Realizing that each community has different service needs and gaps in care, Congress structured Part A of the Ryan White Program so that local communities can play a central role in determining how funds should be used to meet the needs of people living with HIV/AIDS in their areas. In order for an EMA to receive federal dollars through the Ryan White Part A program a Planning Council must be formed.
The Nassau-Suffolk HIV Health Services Planning Council was formed in 1992 and is an all volunteer member body appointed by the county in which each member resides. It consists of a wide array of community members; from those who work within the field to those who bring a personal perspective to the table as a consumer of services. These members represent local public health officials, people living with HIV/AIDS, community leaders, community-based service providers and others. At least 33% of the membership consists of “non-conflicted” individuals who are HIV positive or who are a parent of or caregiver for a minor child who is HIV positive.

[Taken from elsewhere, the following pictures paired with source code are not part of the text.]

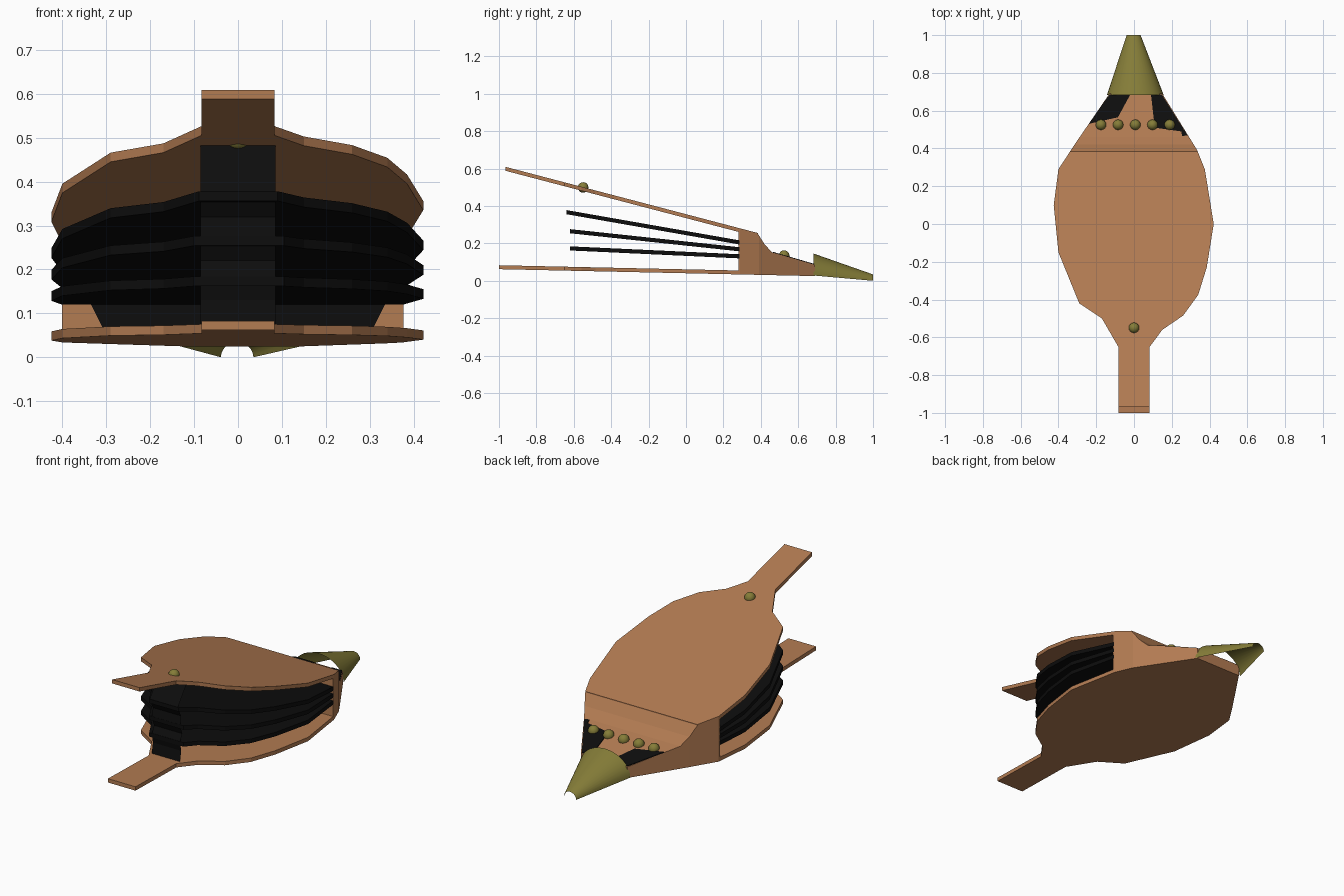
import bpy, bmesh, math

if "Cube" in bpy.data.objects:
    bpy.data.objects.remove(bpy.data.objects["Cube"])


def material(name, rgb):
    m = bpy.data.materials.new(name)
    m.diffuse_color = (*rgb, 1)
    m.use_nodes = True
    m.node_tree.nodes["Principled BSDF"].inputs["Base Color"].default_value = m.diffuse_color
    return m


WOOD = material("brown wood", (0.45, 0.20, 0.085))
BRASS = material("dull brass", (0.235, 0.205, 0.04))
LEATHER = material("black leather", (0.004, 0.004, 0.004))

# Plan outline of the boards, (x, y) from the handle to the nose
RIGHT = [(.083, -1), (.083, -.65), (.15, -.56), (.26, -.485), (.34, -.375), (.385, -.23),
         (.422, 0), (.375, .29), (.335, .39), (.15, .69)]
LEFT = [(-.083, -1), (-.083, -.65), (-.17, -.5), (-.29, -.42), (-.4, -.15), (-.425, .1),
        (-.4, .29), (-.315, .42), (-.13, .69)]


def interp(pairs, t):
    """Piecewise linear value at t from (t, value) pairs."""
    for (a, u), (b, v) in zip(pairs, pairs[1:]):
        if t <= b:
            return u + (v - u) * (t - a) / (b - a)
    return pairs[-1][1]


def edge_x(side, y):
    return interp([(p[1], p[0]) for p in side], y)


def outline(y0, y1):
    def clip(side):
        mid = [p for p in side if y0 < p[1] < y1]
        return [(edge_x(side, y0), y0)] + mid + [(edge_x(side, y1), y1)]
    return clip(RIGHT) + clip(LEFT)[::-1]


def build(name, verts, faces, mat, closed=True):
    me = bpy.data.meshes.new(name)
    me.from_pydata(verts, [], faces)
    if closed:
        bm = bmesh.new()
        bm.from_mesh(me)
        bmesh.ops.recalc_face_normals(bm, faces=bm.faces)
        bm.to_mesh(me)
        bm.free()
    me.materials.append(mat)
    ob = bpy.data.objects.new(name, me)
    bpy.context.collection.objects.link(ob)
    return ob


def slab(name, pts, top, thick, mat):
    """Plate with the given plan, its top surface at height top(y)."""
    n = len(pts)
    verts = [(x, y, top(y) - d) for d in (thick, 0) for x, y in pts]
    faces = [list(range(n))[::-1], list(range(n, 2 * n))]
    faces += [(i, (i + 1) % n, n + (i + 1) % n, n + i) for i in range(n)]
    return build(name, verts, faces, mat)


def line(ya, za, yb, zb):
    return lambda y: za + (zb - za) * (y - ya) / (yb - ya)


# Boards with handles
bottom_top = line(-1, .083, .69, .046)
slab("bottom_board", outline(-1, .69), bottom_top, .021, WOOD)
slab("top_board", outline(-.965, .385), line(-.965, .609, .385, .255), .021, WOOD)

# Tilted leather pleats, fanning out from the block
for i, (y0, za, zb) in enumerate([(-.64, .378, .217), (-.62, .276, .180), (-.62, .184, .142)]):
    slab(f"leather_pleat_{i + 1}", outline(y0, .285), line(y0, za, .28, zb), .022, LEATHER)

# Folded leather strip joining the boards at the handle end
fold = [(-.56, .483), (-.64, .375), (-.61, .32), (-.62, .27), (-.60, .22), (-.62, .18),
        (-.61, .13), (-.62, .075)]
verts = [(x, y, z) for y, z in fold for x in (-.085, .085)]
build("leather_strip", verts,
      [(2 * i, 2 * i + 2, 2 * i + 3, 2 * i + 1) for i in range(len(fold) - 1)], LEATHER, False)

# Wooden nose block lofted along the outline
crest = [(.28, .27), (.385, .25), (.42, .195), (.46, .152), (.69, .085)]
ys = [.28, .29, .385, .39, .42, .46, .58, .69]
verts = []
for y in ys:
    l, r = edge_x(LEFT, y), edge_x(RIGHT, y)
    zt, zb = interp(crest, y), bottom_top(y) - .005
    verts += [(l, y, zb), (r, y, zb), (r, y, zt), (l, y, zt)]
faces = [(3, 2, 1, 0), tuple(len(verts) - 4 + k for k in range(4))]
for s in range(len(ys) - 1):
    for k in range(4):
        a, b = 4 * s + k, 4 * s + (k + 1) % 4
        faces.append((a, b, b + 4, a + 4))
# lower the back top edge so it stays under the board
build("nose_block", [(x, y, min(z, .609 - .262 * (y + .965) - .005)) for x, y, z in verts],
      faces, WOOD)

# Leather panel on the back of the block
build("leather_back_panel", [(-.3, .278, .05), (.3, .278, .05), (.35, .278, .15), (-.35, .278, .15)],
      [(0, 1, 2, 3)], LEATHER, False)

# Exposed leather patches beside the nozzle
patches = {
    "left": [(-.13, .685), (-.24, .53), (-.085, .565), (-.02, .685)],
    "right": [(.148, .685), (.09, .685), (.11, .51), (.25, .49), (.255, .465), (.283, .47)],
}
for side, pts in patches.items():
    slab("leather_patch_" + side, pts, lambda y: interp(crest, y) + .004, .005, LEATHER)

# Half-cone nozzle, open below
N = 20
verts = []
for cx, y, z0, rx, rz in [(.007, .683, .028, .15, .117), (-.002, 1, 0, .037, .034)]:
    for i in range(N + 1):
        a = math.pi * i / N
        verts.append((cx + rx * math.cos(a), y, z0 + rz * math.sin(a)))
nozzle = build("nozzle", verts, [(i, N + 1 + i, N + 2 + i, i + 1) for i in range(N)], BRASS, False)
nozzle.data.flip_normals()
for p in nozzle.data.polygons:
    p.use_smooth = True
    # outward normals
if nozzle.data.polygons[N // 2].normal.z < 0:
    nozzle.data.flip_normals()

# Brass studs
studs = [(-.175 + .091 * i, .525, .135) for i in range(5)] + [(0, -.55, .499)]
for i, loc in enumerate(studs):
    bpy.ops.mesh.primitive_uv_sphere_add(segments=16, ring_count=10, radius=.028, location=loc)
    ob = bpy.context.object
    ob.name = f"stud_{i + 1}"
    ob.data.materials.append(BRASS)
    bpy.ops.object.shade_smooth()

The Planning Council provides effective planning for the Long Island region and promotes the development of HIV/AIDS services that meet the needs of people living with HIV/AIDS. Some responsibilities of the Council include: setting funding priorities for the allocation of federal HIV/AIDS service dollars under the Ryan White Part A program; conducting consumer needs assessments and identifying the needs of people living with HIV/AIDS in the region; developing a comprehensive service plan for delivering HIV services; and evaluating how efficiently the providers of HIV services are selected and reimbursed through the administrative mechanism.
The Planning Council is dedicated to improving the quality of life for those infected and/or affected by HIV/AIDS throughout the Long Island region, and ensures that members of our community are taking a lead role in planning and assessing the services available.
The majority of the work that is done by the Planning Council is accomplished through its standing and ad-hoc committees. All Planning Council meetings are open to the public and occur on the second Wednesday of every other month starting in January (with six meetings per calendar year).
Anthony Santella, Ph.D
Nassau County Health Commissioner
Lawrence Eisenstein, M.D.
Suffolk County Health Commissioner
James Tomarken, M.D.
Dr. Lisa Benz-Scott PhD
Rev. Loring Pasmore
Darlene Rosch, Esq.